McGovern stresses that his amendment decrees that “all corporate entities — for-profit and nonprofit alike” — have no constitutional rights. So Congress — and state legislatures and local governments — could regulate to the point of proscription political speech, or any other speech, by the Sierra Club, the National Rifle Association, NARAL Pro-Choice America or any of the other tens of thousands of nonprofit corporate advocacy groups, including political parties and campaign committees.

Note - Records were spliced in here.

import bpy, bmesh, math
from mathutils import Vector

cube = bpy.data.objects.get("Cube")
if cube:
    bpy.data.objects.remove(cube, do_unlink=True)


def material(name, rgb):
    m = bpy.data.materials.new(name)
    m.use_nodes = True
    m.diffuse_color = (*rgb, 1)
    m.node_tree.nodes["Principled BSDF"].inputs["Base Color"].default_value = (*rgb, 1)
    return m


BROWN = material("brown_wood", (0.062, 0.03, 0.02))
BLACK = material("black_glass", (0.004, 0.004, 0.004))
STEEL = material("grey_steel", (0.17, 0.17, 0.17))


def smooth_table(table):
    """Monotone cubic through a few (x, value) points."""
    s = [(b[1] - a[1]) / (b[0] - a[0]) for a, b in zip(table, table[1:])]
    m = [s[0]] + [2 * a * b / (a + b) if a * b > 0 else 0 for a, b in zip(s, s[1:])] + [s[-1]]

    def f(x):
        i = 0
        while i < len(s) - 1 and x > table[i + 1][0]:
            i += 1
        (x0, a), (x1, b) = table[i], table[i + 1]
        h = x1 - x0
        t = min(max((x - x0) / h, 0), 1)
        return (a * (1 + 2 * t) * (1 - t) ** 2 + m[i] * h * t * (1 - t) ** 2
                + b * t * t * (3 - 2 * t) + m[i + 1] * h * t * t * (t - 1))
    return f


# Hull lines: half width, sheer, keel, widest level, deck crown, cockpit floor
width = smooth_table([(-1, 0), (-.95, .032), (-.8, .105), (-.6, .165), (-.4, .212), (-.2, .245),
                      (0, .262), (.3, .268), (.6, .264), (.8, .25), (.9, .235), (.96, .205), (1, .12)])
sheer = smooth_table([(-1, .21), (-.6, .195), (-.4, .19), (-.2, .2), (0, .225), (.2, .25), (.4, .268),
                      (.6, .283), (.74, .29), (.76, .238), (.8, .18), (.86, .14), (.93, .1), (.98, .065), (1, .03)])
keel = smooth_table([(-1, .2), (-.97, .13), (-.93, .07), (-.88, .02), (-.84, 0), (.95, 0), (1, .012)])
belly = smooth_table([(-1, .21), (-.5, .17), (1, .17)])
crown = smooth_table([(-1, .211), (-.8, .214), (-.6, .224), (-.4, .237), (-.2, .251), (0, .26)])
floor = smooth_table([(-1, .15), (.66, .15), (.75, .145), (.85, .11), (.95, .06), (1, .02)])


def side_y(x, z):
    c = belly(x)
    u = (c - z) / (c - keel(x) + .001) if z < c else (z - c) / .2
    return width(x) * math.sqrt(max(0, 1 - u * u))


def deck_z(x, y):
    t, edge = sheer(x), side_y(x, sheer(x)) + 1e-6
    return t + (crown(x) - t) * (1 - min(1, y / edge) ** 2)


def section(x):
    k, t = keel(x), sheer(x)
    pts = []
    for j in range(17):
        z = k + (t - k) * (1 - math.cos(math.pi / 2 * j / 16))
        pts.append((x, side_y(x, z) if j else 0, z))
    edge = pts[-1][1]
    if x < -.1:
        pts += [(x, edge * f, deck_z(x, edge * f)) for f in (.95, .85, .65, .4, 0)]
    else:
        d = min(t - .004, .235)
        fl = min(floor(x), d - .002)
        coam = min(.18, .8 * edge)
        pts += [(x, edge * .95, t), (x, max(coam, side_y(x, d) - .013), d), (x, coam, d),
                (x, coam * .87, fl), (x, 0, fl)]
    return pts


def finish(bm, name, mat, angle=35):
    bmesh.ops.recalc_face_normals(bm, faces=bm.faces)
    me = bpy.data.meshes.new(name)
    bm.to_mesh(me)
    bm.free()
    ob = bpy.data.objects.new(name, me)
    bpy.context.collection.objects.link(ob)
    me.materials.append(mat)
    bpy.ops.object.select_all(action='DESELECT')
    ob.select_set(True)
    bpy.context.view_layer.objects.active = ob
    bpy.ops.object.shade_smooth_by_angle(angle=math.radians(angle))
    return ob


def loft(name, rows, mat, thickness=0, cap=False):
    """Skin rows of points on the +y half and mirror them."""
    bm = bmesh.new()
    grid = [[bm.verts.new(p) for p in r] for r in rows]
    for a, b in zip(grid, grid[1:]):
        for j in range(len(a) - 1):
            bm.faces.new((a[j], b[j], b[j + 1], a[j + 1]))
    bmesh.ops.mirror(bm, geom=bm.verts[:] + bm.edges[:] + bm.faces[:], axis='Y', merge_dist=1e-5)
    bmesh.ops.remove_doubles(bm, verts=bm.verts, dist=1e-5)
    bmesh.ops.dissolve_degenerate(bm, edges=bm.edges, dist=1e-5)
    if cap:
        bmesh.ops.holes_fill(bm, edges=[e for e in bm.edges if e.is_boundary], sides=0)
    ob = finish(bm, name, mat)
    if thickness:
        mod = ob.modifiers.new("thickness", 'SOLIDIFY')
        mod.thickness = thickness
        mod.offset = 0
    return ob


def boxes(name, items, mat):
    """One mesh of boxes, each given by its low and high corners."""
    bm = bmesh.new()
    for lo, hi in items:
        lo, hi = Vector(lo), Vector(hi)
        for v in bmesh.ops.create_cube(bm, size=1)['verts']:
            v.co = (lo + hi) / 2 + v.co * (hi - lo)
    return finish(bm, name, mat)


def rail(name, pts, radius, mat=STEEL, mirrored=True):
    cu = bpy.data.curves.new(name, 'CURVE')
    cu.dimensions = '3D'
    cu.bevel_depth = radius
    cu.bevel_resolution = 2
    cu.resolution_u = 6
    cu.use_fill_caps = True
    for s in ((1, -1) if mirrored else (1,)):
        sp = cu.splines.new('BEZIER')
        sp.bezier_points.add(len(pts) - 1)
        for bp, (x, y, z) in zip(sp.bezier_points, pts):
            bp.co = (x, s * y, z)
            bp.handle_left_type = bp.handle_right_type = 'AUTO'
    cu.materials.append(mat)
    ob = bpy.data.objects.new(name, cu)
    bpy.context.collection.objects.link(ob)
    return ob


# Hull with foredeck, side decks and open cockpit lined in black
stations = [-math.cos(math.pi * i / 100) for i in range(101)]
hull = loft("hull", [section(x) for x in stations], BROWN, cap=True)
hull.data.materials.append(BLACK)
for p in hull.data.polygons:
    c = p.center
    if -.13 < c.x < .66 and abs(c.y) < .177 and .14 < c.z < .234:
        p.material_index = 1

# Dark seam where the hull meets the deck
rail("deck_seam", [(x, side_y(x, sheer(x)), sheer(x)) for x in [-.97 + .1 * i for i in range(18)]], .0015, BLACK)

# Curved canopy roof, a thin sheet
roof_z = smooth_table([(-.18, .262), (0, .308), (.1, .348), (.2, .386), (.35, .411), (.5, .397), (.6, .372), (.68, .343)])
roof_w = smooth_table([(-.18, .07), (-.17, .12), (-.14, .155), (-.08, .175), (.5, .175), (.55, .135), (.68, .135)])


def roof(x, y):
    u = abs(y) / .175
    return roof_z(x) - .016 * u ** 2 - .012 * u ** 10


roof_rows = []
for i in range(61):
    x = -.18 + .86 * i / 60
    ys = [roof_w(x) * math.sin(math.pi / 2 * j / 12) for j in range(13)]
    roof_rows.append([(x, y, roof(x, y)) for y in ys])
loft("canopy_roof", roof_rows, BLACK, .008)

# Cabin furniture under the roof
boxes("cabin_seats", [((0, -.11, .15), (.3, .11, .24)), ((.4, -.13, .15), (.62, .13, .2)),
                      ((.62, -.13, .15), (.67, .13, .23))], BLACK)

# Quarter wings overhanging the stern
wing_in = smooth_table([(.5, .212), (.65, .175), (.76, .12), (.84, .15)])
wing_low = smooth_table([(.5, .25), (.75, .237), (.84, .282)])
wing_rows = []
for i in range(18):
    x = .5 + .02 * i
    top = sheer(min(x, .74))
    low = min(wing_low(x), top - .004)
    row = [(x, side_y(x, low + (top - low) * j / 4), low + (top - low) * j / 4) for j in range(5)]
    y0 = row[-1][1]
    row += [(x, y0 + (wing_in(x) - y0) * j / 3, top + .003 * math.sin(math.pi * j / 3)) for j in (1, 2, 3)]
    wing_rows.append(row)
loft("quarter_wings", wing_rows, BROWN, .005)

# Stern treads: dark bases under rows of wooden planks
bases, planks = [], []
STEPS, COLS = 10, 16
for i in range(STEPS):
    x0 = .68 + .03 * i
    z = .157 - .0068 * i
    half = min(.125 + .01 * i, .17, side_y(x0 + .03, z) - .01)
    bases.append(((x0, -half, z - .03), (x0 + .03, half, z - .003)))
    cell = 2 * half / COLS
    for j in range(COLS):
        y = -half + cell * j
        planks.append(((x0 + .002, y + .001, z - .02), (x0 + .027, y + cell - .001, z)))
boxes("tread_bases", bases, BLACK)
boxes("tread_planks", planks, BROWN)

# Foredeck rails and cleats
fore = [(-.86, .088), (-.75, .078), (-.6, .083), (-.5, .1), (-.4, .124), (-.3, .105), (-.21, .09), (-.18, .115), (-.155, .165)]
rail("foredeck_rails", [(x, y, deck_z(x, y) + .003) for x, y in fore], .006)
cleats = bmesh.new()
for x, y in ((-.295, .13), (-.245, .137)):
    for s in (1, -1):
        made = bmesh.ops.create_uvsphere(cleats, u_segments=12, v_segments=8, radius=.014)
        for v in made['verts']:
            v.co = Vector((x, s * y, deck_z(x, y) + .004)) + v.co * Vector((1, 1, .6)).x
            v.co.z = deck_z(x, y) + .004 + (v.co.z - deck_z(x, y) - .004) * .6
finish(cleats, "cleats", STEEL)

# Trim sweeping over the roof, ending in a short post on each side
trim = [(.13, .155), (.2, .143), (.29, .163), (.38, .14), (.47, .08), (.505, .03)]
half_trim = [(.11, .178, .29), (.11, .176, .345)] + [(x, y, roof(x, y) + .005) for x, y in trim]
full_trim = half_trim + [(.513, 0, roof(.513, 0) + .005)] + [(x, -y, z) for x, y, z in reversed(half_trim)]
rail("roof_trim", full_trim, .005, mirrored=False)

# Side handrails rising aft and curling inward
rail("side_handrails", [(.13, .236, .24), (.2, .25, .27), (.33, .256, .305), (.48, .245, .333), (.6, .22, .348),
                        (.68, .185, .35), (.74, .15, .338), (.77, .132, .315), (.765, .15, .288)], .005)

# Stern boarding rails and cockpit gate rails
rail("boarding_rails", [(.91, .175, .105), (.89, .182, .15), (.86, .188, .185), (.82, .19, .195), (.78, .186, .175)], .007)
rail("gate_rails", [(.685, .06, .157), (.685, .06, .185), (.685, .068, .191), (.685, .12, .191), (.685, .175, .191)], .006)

Newspapers, magazines, broadcasting entities, online journalism operations — and most religious institutions — are corporate entities. McGovern’s amendment would strip them of all constitutional rights. By doing so, the amendment would empower the government to do much more than proscribe speech. Ilya Somin of George Mason University Law School, writing for the Volokh Conspiracy blog, notes that government, unleashed by McGovern’s amendment, could regulate religious practices at most houses of worship, conduct whatever searches it wants, reasonable or not, of corporate entities, and seize corporate-owned property for whatever it deems public uses — without paying compensation. Yes, McGovern’s scythe would mow down the Fourth and Fifth Amendments, as well as the First.Yikes! This ought to be a clear sign (to any left in doubt) that government has grown too big for its britches and must be cut back. We need as much as we've ever needed anything to elect representatives that uphold the Constitution. We're turning into a liberal-run dictatorship instead of a democracy with a party system! A parting warning from the editorial's author, George Will:
As the editors of National Review note, liberals control unions and most of academia and the media. Yet such is their evident lack of confidence in their powers of persuasion they are desperate to control the speech of others.
By proposing his amendment, McGovern helpfully illuminates the lengths to which some liberals want to go. So when next you hear histrionic warnings about tea party or other conservative “extremism,” try to think of anything on the right comparable to McGovern’s proposed vandalism of the Bill of Rights.